Emptying the notebook

The aforementioned Snow Show news is a crazy reminder of the early days of the coronavirus, a good six weeks before lockdowns, social distancing and the looming economic devastation. During the 2020 show last January in Denver, snowsports industry leaders began fretting over what might be coming even though the virus was mostly limited to Wuhan in China.

Their fears were warranted. As I wrote for SGB Media in my Snow Show recap following the event, “The epidemic has led to numerous trips to China being canceled and could wreak havoc on supply chains in the coming weeks and months.” No one knew how severe that havoc would get, but some suspected the worst was definitely yet to come.

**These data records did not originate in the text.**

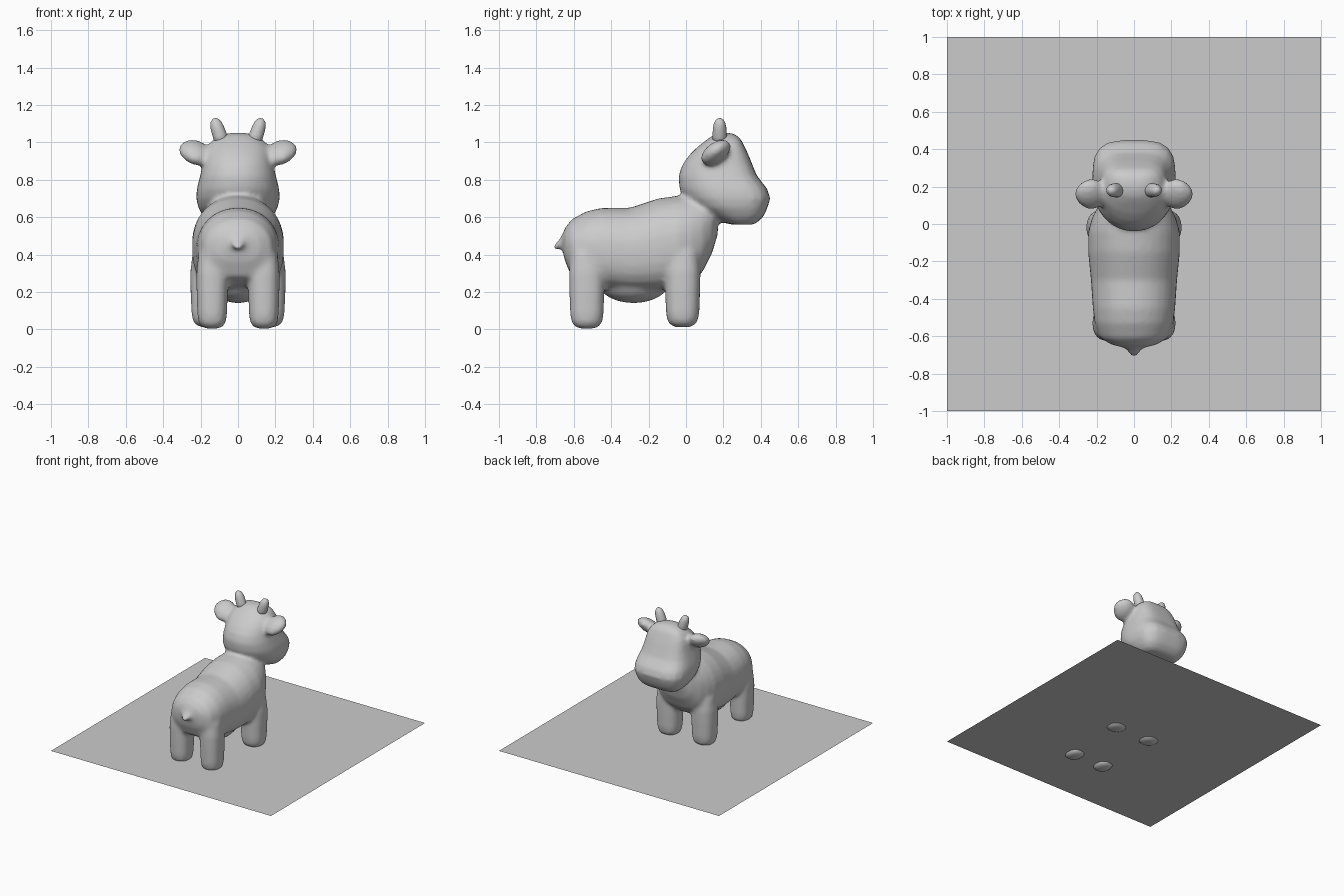
import bpy, bmesh
from math import cos, sin, pi
from mathutils import Vector as V

if "Cube" in bpy.data.objects:
    bpy.data.objects.remove(bpy.data.objects["Cube"])


def ring(c, u, v, n_pos=2.0, n_neg=2.0, count=32):
    """Superellipse around c with half axes u, v; squareness differs on +v / -v."""
    pts = []
    for i in range(count):
        a = 2 * pi * i / count
        x, y = cos(a), sin(a)
        n = n_pos if y > 0 else n_neg
        k = (abs(x) ** n + abs(y) ** n) ** (-1 / n)
        pts.append(V(c) + V(u) * x * k + V(v) * y * k)
    return pts


def loft(name, rings):
    """Closed skin over a list of rings."""
    bm = bmesh.new()
    rows = [[bm.verts.new(p) for p in r] for r in rings]
    for a, b in zip(rows, rows[1:]):
        for i in range(len(a)):
            j = (i + 1) % len(a)
            bm.faces.new((a[i], a[j], b[j], b[i]))
    bm.faces.new(rows[0])
    bm.faces.new(rows[-1])
    bmesh.ops.recalc_face_normals(bm, faces=bm.faces)
    me = bpy.data.meshes.new(name)
    bm.to_mesh(me)
    bm.free()
    me.shade_smooth()
    ob = bpy.data.objects.new(name, me)
    bpy.context.collection.objects.link(ob)
    return ob


parts = []

# Torso: y, bottom z, top z, half width
torso = [(-.665, .44, .50, .04), (-.645, .36, .545, .12), (-.61, .28, .59, .18),
         (-.53, .24, .632, .21), (-.45, .22, .65, .22), (-.3, .2, .65, .23),
         (-.15, .2, .70, .245), (-.04, .22, .715, .245), (.03, .25, .72, .225),
         (.09, .31, .72, .195), (.14, .41, .72, .15), (.17, .51, .70, .09)]
parts.append(loft("torso", [ring((0, y, (a + b) / 2), (w, 0, 0), (0, 0, (b - a) / 2), 2.1, 2.8)
                            for y, a, b, w in torso]))

# Head: z, back y, front y, half width (round at the back, square at the muzzle)
head = [(.56, .25, .36, .13), (.575, .18, .385, .16), (.605, .12, .415, .187),
        (.65, .04, .435, .212), (.70, -.01, .45, .223), (.75, -.035, .435, .22),
        (.82, -.04, .38, .203), (.88, -.02, .355, .188), (.93, .015, .335, .178),
        (.97, .055, .317, .167), (1.01, .105, .297, .138), (1.035, .14, .275, .1),
        (1.05, .18, .245, .05)]
parts.append(loft("head", [ring((0, (a + b) / 2, z), (w, 0, 0), (0, (b - a) / 2, 0), 3.6, 2.1)
                           for z, a, b, w in head]))

# Udder / belly bulge
parts.append(loft("belly", [ring((0, -.28 + .19 * cos(t), .25), (.15 * sin(t), 0, 0), (0, 0, .11 * sin(t)))
                            for t in [.1 + i * (pi - .2) / 10 for i in range(11)]]))

# Tail stub: y, z, half width, half height
tail = [(-.58, .50, .09, .06), (-.64, .48, .065, .04), (-.68, .455, .035, .024), (-.708, .435, .018, .014)]
parts.append(loft("tail", [ring((0, y, z), (w, 0, 0), (0, 0, h)) for y, z, w, h in tail]))

leg = [(0, .4), (.012, .72), (.035, .9), (.08, .98), (.2, 1.03), (.3, 1.05), (.4, .95), (.46, .7)]
ear = [(.12, .6), (.17, .75), (.21, .95), (.25, .95), (.285, .72), (.305, .45), (.316, .2)]
horn = [(-.1, 1), (.3, 1), (.6, .95), (.8, .8), (.92, .58), (1, .2)]
for s, side in ((-1, "left"), (1, "right")):
    # Legs
    for end, x, y, z0, rx in (("front", .158, -.018, .012, .093), ("hind", .138, -.53, .004, .081)):
        parts.append(loft(f"{side}_{end}_leg",
                          [ring((s * x * (1 - .15 * max(0, z - .25)), y, z + z0), (rx * k, 0, 0),
                                (0, .091 * k, 0), 2.4, 2.4) for z, k in leg]))
    # Ears
    parts.append(loft(f"{side}_ear",
                      [ring((s * x, .16, .93 + .18 * (x - .14)), (0, .078 * k, .052 * k), (0, -.028 * k, .046 * k))
                       for x, k in ear]))
    # Horns
    base, tip = V((s * .085, .18, 1.0)), V((s * .128, .18, 1.128))
    loft(f"{side}_horn", [ring(base.lerp(tip, t), (.036 * k, 0, -s * .012 * k), (0, .038 * k, 0), count=20)
                          for t, k in horn])

# Fuse the parts into one soft skin
with bpy.context.temp_override(active_object=parts[0], object=parts[0],
                               selected_objects=parts, selected_editable_objects=parts):
    bpy.ops.object.join()
body = parts[0]
body.name = "calf_body"
m = body.modifiers.new("fuse", 'REMESH')
m.mode = 'VOXEL'
m.voxel_size = .014
m.use_smooth_shade = True
m = body.modifiers.new("soften", 'SMOOTH')
m.factor = .5
m.iterations = 7

# Ground slab the feet dip through
bpy.ops.mesh.primitive_plane_add(size=2, location=(0, 0, .03))
bpy.context.object.name = "base_plane"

Among those was Jon Frederick, U.S. country manager for the British brand Rab, who told me at the show: “It’s brutal, to put it lightly.” That brutality would worsen, of course. COVID-19 eventually shut down the ski season in mid-March and decimated snow specialty retailers who were in the midst of their spring sales. What will this season bring? Who knows? But we’ll be tracking every turn and trying to keep everyone upright and on track.

What we’re keeping an eye on

Speaking of which, there’s been a lot of talk in trade and consumer press about what skiing will look like this winter. Here in Colorado, the state government welcomed comments from the public about what resorts can do to make them feel safe when they visit for a day on the slopes. The Denver Post had some good introductory info on this process and we’ll be sure to post the results of the state’s comprehensive survey.

A few European ski resorts have opened, and U.S. areas aren’t far behind, with many of them already making snow. Time to make those annual sacrifices to Ullr.

In the meantime, look for more snowsports business coverage throughout the week on our website, and be sure to like us on Facebook and follow us on Twitter. And don’t forget we’re posting a ton of product news on the press releases section of the site. 

Cheers, everyone. Think snow.

The Week in Snowsports Business is compiled each week by Snowsports Business Report founder Eric Smith. Have a suggestion for the next edition? Drop me a note at

About Eric Smith 44 Articles
Longtime business writer Eric Smith is the founder of Snowsports Business Report. Reach him at or 901-573-9156.